Ballet West kicked off its season with a grand gala - "Swan Lake" - Friday night.
If ballet subscribers had any doubts about artistic director Jonas Kage's appreciation for the classics, they were dashed to pieces during the first few seconds of the performance.Kage has a progressive mind, as displayed by presenting last season's "In and Out," a performance that left many classics lovers wondering what was in store for Ballet West in the upcoming years.
But this version of "Swan Lake" was mostly choreographed by Kage, except for the Act II Spanish segment by Ramond Van Mason.
And it has everything the classics lover, well, loves. There's the famous and rich Tchaikovsky score; the majestic costumes and the massive sets, especially the castle ballroom scene which showcased pillars and candlebras.
But, of course, those scenes would only be mere eye candy if it weren't for the technically clean dancing.
The opening-night jitters were minimal as Maggie Wright took on the dual role of Odette/Odile (the good and evil swans). Wright's renditions of both characters were danced with sharp precision and emotion. However, unlike many Odettes in the past, Wright's version was more assertive and less helpless, although her reluctant exit during Act II was one to die for.
Her Odile wasn't as malicious as others, either. Odile, here, was more seductive and cunning. And when she took center stage during the ballroom scene, the 30 pirouhettes capped the show.
As for the troubled (can we say "moody"?) Prince Seigfreid - danced by a strong and emotional Tong Wang - he became more than just a display pillar for Wright as he embodied the forlorn and love-searching character.
His leaps were strong, as were his variations, but there were times when he moodily entered the scene and looked as if he was pouting.
Jiang Qi's jester was a crowd pleaser. His big facial expressions and acrobatic movements served as the evening's humor relief.
While there were some shuffling starts on part of the dance corps, the company was usually right on, which has been something they've struggled with in the past.
Lines were straight and difficult steps were well-timed and together.
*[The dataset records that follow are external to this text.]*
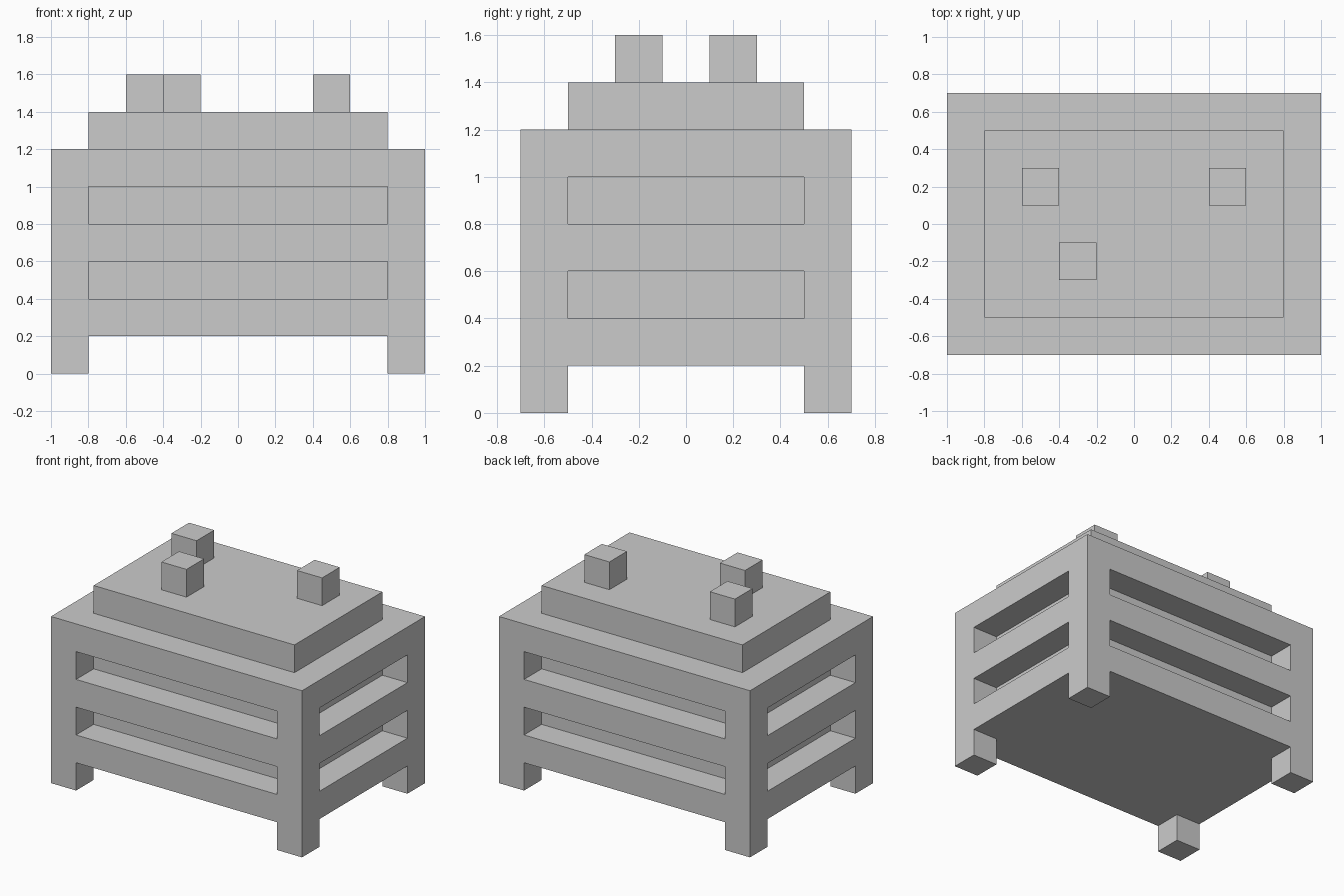
import bpy, bmesh

if "Cube" in bpy.data.objects:
    bpy.data.objects.remove(bpy.data.objects["Cube"])

XS = [-1.0, -0.8, 0.8, 1.0]
YS = [-0.7, -0.5, 0.5, 0.7]
ZS = [0.0, 0.2, 0.4, 0.6, 0.8, 1.0, 1.2]


def finish(name, bm):
    bmesh.ops.recalc_face_normals(bm, faces=bm.faces)
    mesh = bpy.data.meshes.new(name)
    bm.to_mesh(mesh)
    bm.free()
    obj = bpy.data.objects.new(name, mesh)
    bpy.context.collection.objects.link(obj)
    return obj


def add_box(name, center, size):
    bm = bmesh.new()
    bmesh.ops.create_cube(bm, size=1)
    bmesh.ops.scale(bm, vec=size, verts=bm.verts)
    obj = finish(name, bm)
    obj.location = center
    return obj


def solid(i, j, k):
    """Corner posts run full height, rails fill alternate levels, core fills the middle."""
    if not (0 <= i < 3 and 0 <= j < 3 and 0 <= k < 6):
        return False
    post = i != 1 and j != 1
    core = i == 1 and j == 1 and k > 0
    return post or core or k % 2 == 1


# Crate body: one shell with corner legs, rails and recessed slots
bm = bmesh.new()
grid = (XS, YS, ZS)
for i in range(3):
    for j in range(3):
        for k in range(6):
            if not solid(i, j, k):
                continue
            cell = (i, j, k)
            for axis in range(3):
                u, v = (axis + 1) % 3, (axis + 2) % 3
                for side in (0, 1):
                    near = list(cell)
                    near[axis] += 2 * side - 1
                    if solid(*near):
                        continue
                    corners = []
                    for du, dv in ((0, 0), (1, 0), (1, 1), (0, 1)):
                        p = list(cell)
                        p[axis] += side
                        p[u] += du
                        p[v] += dv
                        corners.append(bm.verts.new([grid[a][p[a]] for a in range(3)]))
                    bm.faces.new(corners if side else corners[::-1])
bmesh.ops.remove_doubles(bm, verts=bm.verts, dist=1e-4)
finish("crate_body", bm)

# Raised lid
add_box("lid", (0, 0, 1.3), (1.6, 1.0, 0.2))

# Three cube knobs on the lid
for n, (x, y) in enumerate([(-0.5, 0.2), (0.5, 0.2), (-0.3, -0.2)], 1):
    add_box(f"knob_{n}", (x, y, 1.5), (0.2, 0.2, 0.2))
The dynamic music - heart-pounding, passionate and, at times, delicate, only added to the sense-pleasing mix. And when the ill-fated final conflict between good and evil exploded on stage, the audience made audible gasps and gave the performance a teary standing ovation.
The technical expertise of Ballet West members, especially Wright and Wang, not only complemented each other and the company, but proved Jonas Kage is the right man to take the company into the future.